a long, narrow inlet of a river that gradually decreases in depth from mouth to head.


Origin of ria

First recorded in 1895–1900, ria is from the Spanish word ría river
Dictionary.com Unabridged Based on the Random House Unabridged Dictionary, © Random House, Inc. 2019

Examples from the Web for ria

Contemporary Examples of ria

  • RT was founded by the Russian state owned news agency RIA Novosti, which has been around since the days of the Soviet Union.

  • "A compromise is still possible," the Russian official told RIA Novosti.

    The Daily Beast logo
    Cold War II?

    Martin Sieff

    November 17, 2008

Historical Examples of ria

  • I had thought she was a mort,” said I; “but the ria of a Romany chal is always sacred to me.

    Danger! and Other Stories

    Arthur Conan Doyle

  • But I wasn't a pup, so I headed straight for Ria's flat to face the music.

    Each Man Kills

    Victoria Glad

  • That Ria had to die to achieve her happiness is of no real importance.

    Each Man Kills

    Victoria Glad

  • Sometimes, though, when I look at Ria's picture, it's hard to be practical.

    Each Man Kills

    Victoria Glad

  • "Come and see," said 'Ria, giving me one hand, while she stroked Silvertoes with the other.

British Dictionary definitions for ria



a long narrow inlet of the seacoast, being a former valley that was submerged by a rise in the level of the sea.

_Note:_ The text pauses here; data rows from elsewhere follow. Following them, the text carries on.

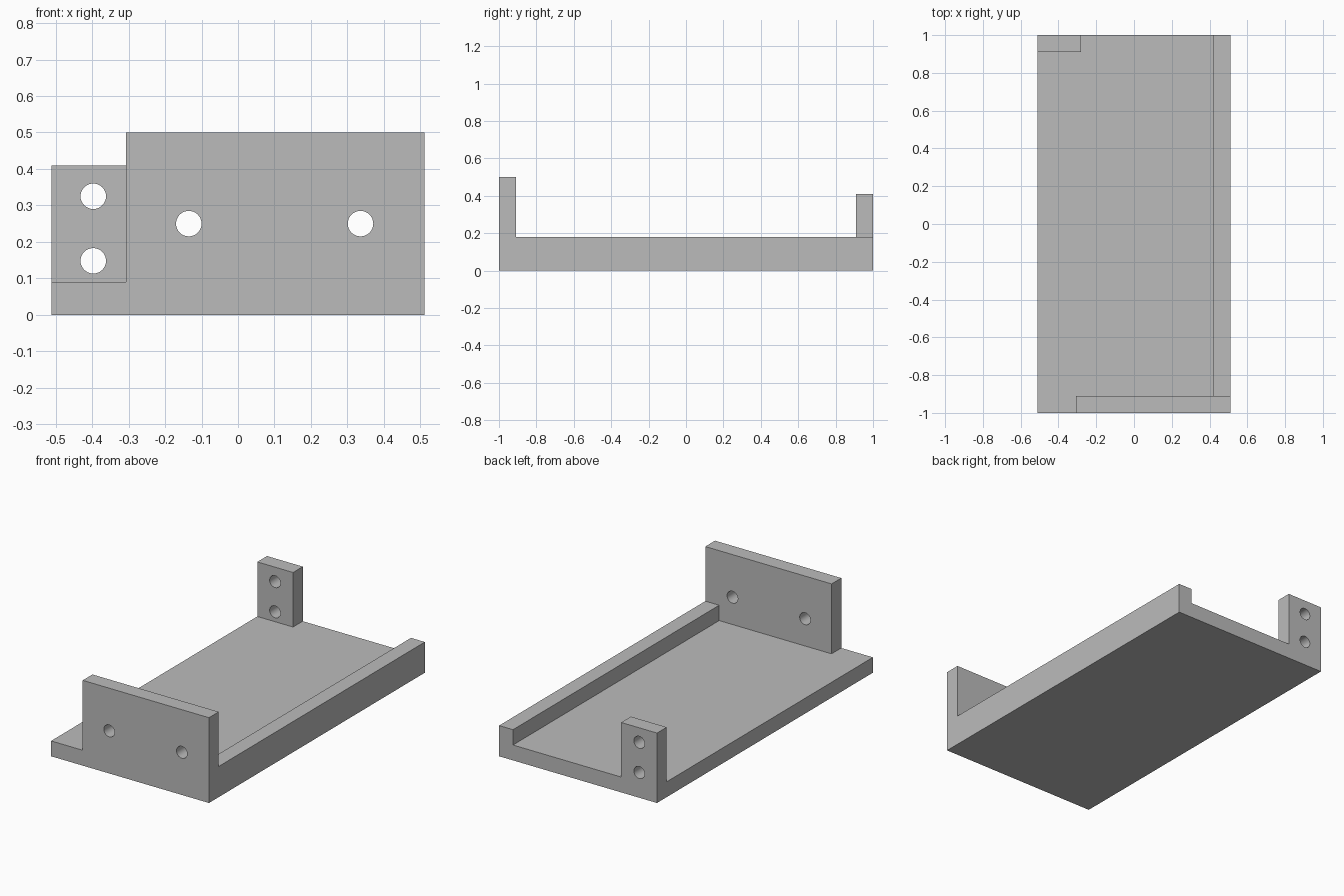
import bpy
import bmesh
from math import pi
from mathutils import Matrix, Vector

default = bpy.data.objects.get("Cube")
if default:
    bpy.data.objects.remove(default, do_unlink=True)

W = 0.512        # half width
L = 1.0          # half length
T = 0.09         # wall and floor thickness
HOLE_R = 0.035

grey = bpy.data.materials.new("grey")
grey.use_nodes = True
grey.diffuse_color = (0.5, 0.5, 0.5, 1)
grey.node_tree.nodes["Principled BSDF"].inputs["Base Color"].default_value = (0.5, 0.5, 0.5, 1)


def make_object(name, bm):
    bmesh.ops.recalc_face_normals(bm, faces=bm.faces)
    mesh = bpy.data.meshes.new(name)
    bm.to_mesh(mesh)
    bm.free()
    mesh.materials.append(grey)
    obj = bpy.data.objects.new(name, mesh)
    bpy.context.collection.objects.link(obj)
    return obj


def extrude_profile(name, points, y0, y1):
    """Extrude an x/z outline along y."""
    bm = bmesh.new()
    face = bm.faces.new([bm.verts.new((x, y0, z)) for x, z in points])
    result = bmesh.ops.extrude_face_region(bm, geom=[face], use_keep_orig=True)
    moved = [v for v in result["geom"] if isinstance(v, bmesh.types.BMVert)]
    bmesh.ops.translate(bm, verts=moved, vec=Vector((0, y1 - y0, 0)))
    return make_object(name, bm)


def hole_cutter(x, y, z):
    bm = bmesh.new()
    matrix = Matrix.Translation((x, y, z)) @ Matrix.Rotation(pi / 2, 4, "X")
    bmesh.ops.create_cone(bm, cap_ends=True, segments=32, radius1=HOLE_R,
                          radius2=HOLE_R, depth=3 * T, matrix=matrix)
    return make_object("hole_cutter", bm)


def combine(target, tool, operation):
    mod = target.modifiers.new(operation.lower(), "BOOLEAN")
    mod.operation = operation
    mod.solver = "EXACT"
    mod.object = tool
    bpy.context.view_layer.objects.active = target
    bpy.ops.object.modifier_apply(modifier=mod.name)
    bpy.data.objects.remove(tool, do_unlink=True)


def rectangle(x0, x1, height):
    return [(x0, 0), (x1, 0), (x1, height), (x0, height)]


# Floor with a raised rim along the left side
bracket = extrude_profile("mounting_bracket", [
    (-W, 0), (W, 0), (W, 2 * T), (W - T, 2 * T), (W - T, T), (-W, T)], -L, L)

# Tall front plate and short rear post, fused into the floor
combine(bracket, extrude_profile("front_plate", rectangle(-0.307, W, 0.5), -L, -L + T), "UNION")
combine(bracket, extrude_profile("rear_post", rectangle(-W, -0.28, 0.41), L - T, L), "UNION")

# Two screw holes through each upright
for x, y, z in [(-0.135, -L, 0.25), (0.336, -L, 0.25),
                (-0.397, L, 0.148), (-0.397, L, 0.325)]:
    combine(bracket, hole_cutter(x, y, z), "DIFFERENCE")

# Smooth hole walls, crisp edges
bpy.ops.object.select_all(action="DESELECT")
bracket.select_set(True)
bpy.context.view_layer.objects.active = bracket
bpy.ops.object.shade_smooth_by_angle(angle=pi / 6)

Rias are found esp on the coasts of SW Ireland and NW Spain

Word Origin for ria

C19: from Spanish, from rio river


abbreviation for

Royal Irish Academy
Collins English Dictionary - Complete & Unabridged 2012 Digital Edition © William Collins Sons & Co. Ltd. 1979, 1986 © HarperCollins Publishers 1998, 2000, 2003, 2005, 2006, 2007, 2009, 2012

Word Origin and History for ria

from Spanish ria "estuary, river mouth" (adopted as a geological term first in German, 1886), from Latin ripa "stream bank" (see riparian).

Online Etymology Dictionary, © 2010 Douglas Harper

Medicine definitions for ria



The American Heritage® Stedman's Medical Dictionary Copyright © 2002, 2001, 1995 by Houghton Mifflin Company. Published by Houghton Mifflin Company.